### WHAT IS BEING ASKED
Across all the entries below, how many lines contain the string "side"? The number by itself is the answer.

### DATASET
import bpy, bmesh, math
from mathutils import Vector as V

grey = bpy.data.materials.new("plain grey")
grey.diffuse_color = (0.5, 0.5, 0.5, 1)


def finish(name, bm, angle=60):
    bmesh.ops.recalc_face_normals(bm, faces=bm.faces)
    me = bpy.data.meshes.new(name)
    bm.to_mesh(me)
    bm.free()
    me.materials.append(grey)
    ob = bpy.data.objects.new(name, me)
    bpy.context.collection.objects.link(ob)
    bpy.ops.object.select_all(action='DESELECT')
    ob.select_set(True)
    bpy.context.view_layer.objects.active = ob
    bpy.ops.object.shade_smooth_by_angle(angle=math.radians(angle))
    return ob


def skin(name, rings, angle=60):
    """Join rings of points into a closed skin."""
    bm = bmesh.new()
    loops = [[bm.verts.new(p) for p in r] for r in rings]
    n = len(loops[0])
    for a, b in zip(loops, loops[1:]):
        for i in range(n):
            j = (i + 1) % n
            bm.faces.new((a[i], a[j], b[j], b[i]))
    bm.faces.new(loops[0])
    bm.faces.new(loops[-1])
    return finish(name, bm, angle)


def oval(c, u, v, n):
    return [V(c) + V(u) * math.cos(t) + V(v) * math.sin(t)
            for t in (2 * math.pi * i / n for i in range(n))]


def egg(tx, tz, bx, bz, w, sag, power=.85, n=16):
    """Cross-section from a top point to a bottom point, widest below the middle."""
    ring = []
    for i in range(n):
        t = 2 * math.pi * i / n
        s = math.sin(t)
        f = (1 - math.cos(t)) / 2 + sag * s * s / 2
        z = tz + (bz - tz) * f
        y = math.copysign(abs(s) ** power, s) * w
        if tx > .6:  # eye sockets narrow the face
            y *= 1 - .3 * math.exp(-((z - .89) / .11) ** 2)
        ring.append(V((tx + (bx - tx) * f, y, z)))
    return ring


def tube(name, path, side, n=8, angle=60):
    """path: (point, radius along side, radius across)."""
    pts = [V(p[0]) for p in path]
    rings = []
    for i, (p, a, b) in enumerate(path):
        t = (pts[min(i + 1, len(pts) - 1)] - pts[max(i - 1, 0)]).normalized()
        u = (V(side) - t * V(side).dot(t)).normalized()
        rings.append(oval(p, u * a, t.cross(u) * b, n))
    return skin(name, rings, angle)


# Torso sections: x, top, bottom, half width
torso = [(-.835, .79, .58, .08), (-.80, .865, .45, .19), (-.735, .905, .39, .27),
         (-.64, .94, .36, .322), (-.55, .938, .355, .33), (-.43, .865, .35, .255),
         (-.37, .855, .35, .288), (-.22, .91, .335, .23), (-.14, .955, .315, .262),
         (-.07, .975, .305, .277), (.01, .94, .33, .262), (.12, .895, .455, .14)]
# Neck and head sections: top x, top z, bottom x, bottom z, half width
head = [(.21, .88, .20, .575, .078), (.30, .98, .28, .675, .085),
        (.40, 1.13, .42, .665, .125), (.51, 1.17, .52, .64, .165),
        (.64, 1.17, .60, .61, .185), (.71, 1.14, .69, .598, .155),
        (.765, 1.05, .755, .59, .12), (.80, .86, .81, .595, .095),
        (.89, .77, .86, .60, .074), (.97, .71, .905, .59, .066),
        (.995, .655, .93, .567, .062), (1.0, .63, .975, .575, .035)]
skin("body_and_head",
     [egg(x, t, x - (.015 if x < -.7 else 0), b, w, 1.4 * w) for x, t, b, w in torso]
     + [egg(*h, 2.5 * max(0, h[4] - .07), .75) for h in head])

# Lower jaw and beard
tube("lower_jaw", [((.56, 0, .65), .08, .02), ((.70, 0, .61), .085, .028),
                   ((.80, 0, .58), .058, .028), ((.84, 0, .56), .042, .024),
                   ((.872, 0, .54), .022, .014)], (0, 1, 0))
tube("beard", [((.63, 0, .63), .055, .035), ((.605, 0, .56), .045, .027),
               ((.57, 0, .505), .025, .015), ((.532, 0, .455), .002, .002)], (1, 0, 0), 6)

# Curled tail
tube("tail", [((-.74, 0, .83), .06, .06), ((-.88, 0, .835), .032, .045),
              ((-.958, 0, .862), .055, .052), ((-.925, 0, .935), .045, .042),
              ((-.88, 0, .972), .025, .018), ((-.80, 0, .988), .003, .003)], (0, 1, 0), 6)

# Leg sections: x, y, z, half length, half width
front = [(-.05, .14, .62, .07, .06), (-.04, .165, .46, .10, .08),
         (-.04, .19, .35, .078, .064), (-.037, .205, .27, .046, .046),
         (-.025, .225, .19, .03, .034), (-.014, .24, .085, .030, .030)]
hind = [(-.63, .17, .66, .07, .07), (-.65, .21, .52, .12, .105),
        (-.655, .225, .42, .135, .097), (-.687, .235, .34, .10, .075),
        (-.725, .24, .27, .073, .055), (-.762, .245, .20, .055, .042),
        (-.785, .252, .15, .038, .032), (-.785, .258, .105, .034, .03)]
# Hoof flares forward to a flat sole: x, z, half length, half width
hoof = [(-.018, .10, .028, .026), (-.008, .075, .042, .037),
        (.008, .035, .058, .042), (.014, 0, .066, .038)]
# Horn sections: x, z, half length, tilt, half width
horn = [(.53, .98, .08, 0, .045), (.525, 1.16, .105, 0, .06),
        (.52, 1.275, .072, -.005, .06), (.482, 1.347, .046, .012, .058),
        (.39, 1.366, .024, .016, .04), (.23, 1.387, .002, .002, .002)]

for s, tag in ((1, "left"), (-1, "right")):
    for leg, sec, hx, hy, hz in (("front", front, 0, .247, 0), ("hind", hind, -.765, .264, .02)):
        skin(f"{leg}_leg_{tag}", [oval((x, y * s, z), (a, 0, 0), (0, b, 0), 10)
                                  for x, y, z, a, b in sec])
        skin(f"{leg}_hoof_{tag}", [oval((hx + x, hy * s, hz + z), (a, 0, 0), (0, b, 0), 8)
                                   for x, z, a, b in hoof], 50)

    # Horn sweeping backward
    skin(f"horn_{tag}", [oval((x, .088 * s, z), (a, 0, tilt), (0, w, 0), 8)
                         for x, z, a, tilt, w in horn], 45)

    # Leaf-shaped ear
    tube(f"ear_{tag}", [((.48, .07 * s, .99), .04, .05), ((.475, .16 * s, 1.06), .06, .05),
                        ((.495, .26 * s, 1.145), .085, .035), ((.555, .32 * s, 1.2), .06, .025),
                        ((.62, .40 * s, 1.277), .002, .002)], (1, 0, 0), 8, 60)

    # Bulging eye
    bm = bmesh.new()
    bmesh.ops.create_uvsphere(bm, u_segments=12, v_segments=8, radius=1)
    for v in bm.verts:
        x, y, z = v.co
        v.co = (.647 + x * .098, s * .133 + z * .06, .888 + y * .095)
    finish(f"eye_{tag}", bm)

### TASK RESPONSE
3